**What you should do:**
I need the lines below from the one with "0.045, 0.45, 0.045)" down to the one with "corners, 0.465, 0.6)" reproduced exactly, both ends included, and nothing else.

**Records drawn from a dataset:**
= = = = =

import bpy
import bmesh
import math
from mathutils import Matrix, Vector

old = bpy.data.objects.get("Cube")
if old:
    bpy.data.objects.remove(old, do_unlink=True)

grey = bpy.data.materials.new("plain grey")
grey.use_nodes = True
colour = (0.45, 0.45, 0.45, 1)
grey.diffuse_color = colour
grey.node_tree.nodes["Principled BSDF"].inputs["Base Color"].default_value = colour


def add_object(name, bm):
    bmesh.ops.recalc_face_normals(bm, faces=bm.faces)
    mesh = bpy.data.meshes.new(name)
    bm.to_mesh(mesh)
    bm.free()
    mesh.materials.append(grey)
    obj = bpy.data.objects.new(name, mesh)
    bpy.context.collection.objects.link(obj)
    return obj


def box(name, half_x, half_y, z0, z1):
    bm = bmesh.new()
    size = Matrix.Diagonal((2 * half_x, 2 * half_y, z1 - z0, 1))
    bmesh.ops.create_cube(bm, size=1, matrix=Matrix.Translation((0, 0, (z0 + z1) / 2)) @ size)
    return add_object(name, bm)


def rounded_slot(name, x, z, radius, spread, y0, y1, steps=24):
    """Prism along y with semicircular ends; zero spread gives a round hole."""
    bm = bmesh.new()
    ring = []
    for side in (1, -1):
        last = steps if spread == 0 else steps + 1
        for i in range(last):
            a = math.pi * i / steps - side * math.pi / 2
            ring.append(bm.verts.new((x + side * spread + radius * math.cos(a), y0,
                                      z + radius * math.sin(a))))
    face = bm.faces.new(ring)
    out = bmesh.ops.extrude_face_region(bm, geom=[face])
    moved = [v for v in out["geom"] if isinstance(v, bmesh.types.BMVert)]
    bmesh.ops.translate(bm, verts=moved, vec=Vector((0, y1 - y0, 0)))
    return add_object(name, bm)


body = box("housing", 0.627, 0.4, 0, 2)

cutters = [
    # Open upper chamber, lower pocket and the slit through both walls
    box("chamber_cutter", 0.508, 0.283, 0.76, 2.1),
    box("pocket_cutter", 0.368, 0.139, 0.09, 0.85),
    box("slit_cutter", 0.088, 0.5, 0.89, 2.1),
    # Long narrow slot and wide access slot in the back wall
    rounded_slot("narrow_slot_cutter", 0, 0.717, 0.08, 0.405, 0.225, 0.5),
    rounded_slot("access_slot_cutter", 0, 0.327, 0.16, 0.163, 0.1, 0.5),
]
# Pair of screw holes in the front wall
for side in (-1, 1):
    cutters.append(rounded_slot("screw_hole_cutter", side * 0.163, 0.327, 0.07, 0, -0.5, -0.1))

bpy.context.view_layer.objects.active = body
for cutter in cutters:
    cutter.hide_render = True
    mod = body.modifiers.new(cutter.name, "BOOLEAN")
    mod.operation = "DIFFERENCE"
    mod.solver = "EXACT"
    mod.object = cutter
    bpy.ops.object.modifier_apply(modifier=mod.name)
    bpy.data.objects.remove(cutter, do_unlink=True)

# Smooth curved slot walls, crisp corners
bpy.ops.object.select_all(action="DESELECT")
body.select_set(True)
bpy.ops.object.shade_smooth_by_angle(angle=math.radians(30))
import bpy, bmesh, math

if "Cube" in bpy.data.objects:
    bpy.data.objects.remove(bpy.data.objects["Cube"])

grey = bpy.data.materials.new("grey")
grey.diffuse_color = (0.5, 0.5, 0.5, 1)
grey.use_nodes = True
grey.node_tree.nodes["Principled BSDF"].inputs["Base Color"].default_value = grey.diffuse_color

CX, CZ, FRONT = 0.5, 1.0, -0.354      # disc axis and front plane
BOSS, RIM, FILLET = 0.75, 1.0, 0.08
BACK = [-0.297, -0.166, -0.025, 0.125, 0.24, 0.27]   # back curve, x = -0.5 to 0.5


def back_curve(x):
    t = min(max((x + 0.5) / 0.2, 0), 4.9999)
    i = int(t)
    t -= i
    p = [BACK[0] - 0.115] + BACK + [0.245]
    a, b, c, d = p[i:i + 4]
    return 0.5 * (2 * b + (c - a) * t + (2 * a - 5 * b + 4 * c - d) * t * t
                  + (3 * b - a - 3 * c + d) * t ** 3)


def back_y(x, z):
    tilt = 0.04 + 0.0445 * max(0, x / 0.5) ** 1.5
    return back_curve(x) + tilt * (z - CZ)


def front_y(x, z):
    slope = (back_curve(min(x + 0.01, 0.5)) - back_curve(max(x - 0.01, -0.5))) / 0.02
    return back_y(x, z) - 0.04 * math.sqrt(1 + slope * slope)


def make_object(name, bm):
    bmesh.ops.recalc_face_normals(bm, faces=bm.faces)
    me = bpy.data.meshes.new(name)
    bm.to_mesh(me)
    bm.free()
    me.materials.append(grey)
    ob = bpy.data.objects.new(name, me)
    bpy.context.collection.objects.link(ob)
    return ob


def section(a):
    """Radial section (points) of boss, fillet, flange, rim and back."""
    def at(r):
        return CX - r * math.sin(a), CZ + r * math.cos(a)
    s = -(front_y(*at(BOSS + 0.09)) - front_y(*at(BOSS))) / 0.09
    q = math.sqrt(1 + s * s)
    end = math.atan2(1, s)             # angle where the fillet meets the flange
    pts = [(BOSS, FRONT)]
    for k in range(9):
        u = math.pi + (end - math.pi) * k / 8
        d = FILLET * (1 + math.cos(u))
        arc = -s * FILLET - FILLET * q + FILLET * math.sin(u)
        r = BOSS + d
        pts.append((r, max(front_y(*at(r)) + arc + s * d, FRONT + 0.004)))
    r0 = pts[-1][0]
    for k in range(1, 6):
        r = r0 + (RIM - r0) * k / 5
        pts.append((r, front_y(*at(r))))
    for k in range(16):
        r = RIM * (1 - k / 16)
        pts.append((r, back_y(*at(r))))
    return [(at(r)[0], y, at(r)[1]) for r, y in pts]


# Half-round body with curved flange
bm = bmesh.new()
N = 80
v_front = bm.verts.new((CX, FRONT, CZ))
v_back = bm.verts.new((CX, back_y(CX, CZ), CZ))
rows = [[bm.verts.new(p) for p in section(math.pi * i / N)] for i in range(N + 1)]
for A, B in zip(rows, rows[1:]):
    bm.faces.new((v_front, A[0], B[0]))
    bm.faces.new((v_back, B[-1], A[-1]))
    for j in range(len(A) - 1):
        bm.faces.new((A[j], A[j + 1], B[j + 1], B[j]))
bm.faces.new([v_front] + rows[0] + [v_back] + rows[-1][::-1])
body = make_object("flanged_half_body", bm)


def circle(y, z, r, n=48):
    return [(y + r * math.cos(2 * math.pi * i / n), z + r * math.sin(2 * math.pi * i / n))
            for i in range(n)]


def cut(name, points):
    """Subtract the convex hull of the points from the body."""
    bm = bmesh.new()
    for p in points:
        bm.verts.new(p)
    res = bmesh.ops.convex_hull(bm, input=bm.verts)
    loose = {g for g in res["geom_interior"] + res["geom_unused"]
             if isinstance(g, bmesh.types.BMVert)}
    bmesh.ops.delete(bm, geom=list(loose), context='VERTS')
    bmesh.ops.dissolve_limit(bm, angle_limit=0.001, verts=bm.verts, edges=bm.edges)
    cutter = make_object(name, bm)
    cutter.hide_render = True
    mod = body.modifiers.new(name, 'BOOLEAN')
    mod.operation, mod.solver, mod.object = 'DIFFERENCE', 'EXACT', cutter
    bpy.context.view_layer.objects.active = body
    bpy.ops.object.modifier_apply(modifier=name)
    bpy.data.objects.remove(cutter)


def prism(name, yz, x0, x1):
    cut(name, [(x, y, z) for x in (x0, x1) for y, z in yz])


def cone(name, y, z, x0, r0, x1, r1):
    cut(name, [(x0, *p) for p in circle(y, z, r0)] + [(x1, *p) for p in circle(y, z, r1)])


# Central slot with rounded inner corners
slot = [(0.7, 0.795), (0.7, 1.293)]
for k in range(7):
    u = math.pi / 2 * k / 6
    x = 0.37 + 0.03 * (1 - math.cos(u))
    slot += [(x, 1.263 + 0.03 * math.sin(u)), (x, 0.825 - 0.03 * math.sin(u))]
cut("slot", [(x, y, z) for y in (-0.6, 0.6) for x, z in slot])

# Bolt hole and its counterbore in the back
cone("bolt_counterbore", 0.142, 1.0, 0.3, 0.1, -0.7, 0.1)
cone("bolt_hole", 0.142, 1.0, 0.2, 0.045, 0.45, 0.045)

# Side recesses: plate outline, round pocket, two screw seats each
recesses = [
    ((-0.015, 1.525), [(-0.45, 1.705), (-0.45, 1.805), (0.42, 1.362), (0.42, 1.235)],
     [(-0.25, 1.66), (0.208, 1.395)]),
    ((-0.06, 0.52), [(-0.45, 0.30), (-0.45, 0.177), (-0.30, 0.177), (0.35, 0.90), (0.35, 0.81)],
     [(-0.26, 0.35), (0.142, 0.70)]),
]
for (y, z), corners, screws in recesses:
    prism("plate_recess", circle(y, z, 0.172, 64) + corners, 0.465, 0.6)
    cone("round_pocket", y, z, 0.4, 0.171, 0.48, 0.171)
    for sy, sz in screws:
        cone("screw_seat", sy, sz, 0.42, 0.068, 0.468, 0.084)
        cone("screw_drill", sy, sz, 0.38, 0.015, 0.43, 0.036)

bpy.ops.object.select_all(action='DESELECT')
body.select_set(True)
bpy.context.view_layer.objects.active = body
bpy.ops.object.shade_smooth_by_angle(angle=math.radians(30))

= = = = =

**Response to the exercise:**
cone("bolt_hole", 0.142, 1.0, 0.2, 0.045, 0.45, 0.045)

# Side recesses: plate outline, round pocket, two screw seats each
recesses = [
    ((-0.015, 1.525), [(-0.45, 1.705), (-0.45, 1.805), (0.42, 1.362), (0.42, 1.235)],
     [(-0.25, 1.66), (0.208, 1.395)]),
    ((-0.06, 0.52), [(-0.45, 0.30), (-0.45, 0.177), (-0.30, 0.177), (0.35, 0.90), (0.35, 0.81)],
     [(-0.26, 0.35), (0.142, 0.70)]),
]
for (y, z), corners, screws in recesses:
    prism("plate_recess", circle(y, z, 0.172, 64) + corners, 0.465, 0.6)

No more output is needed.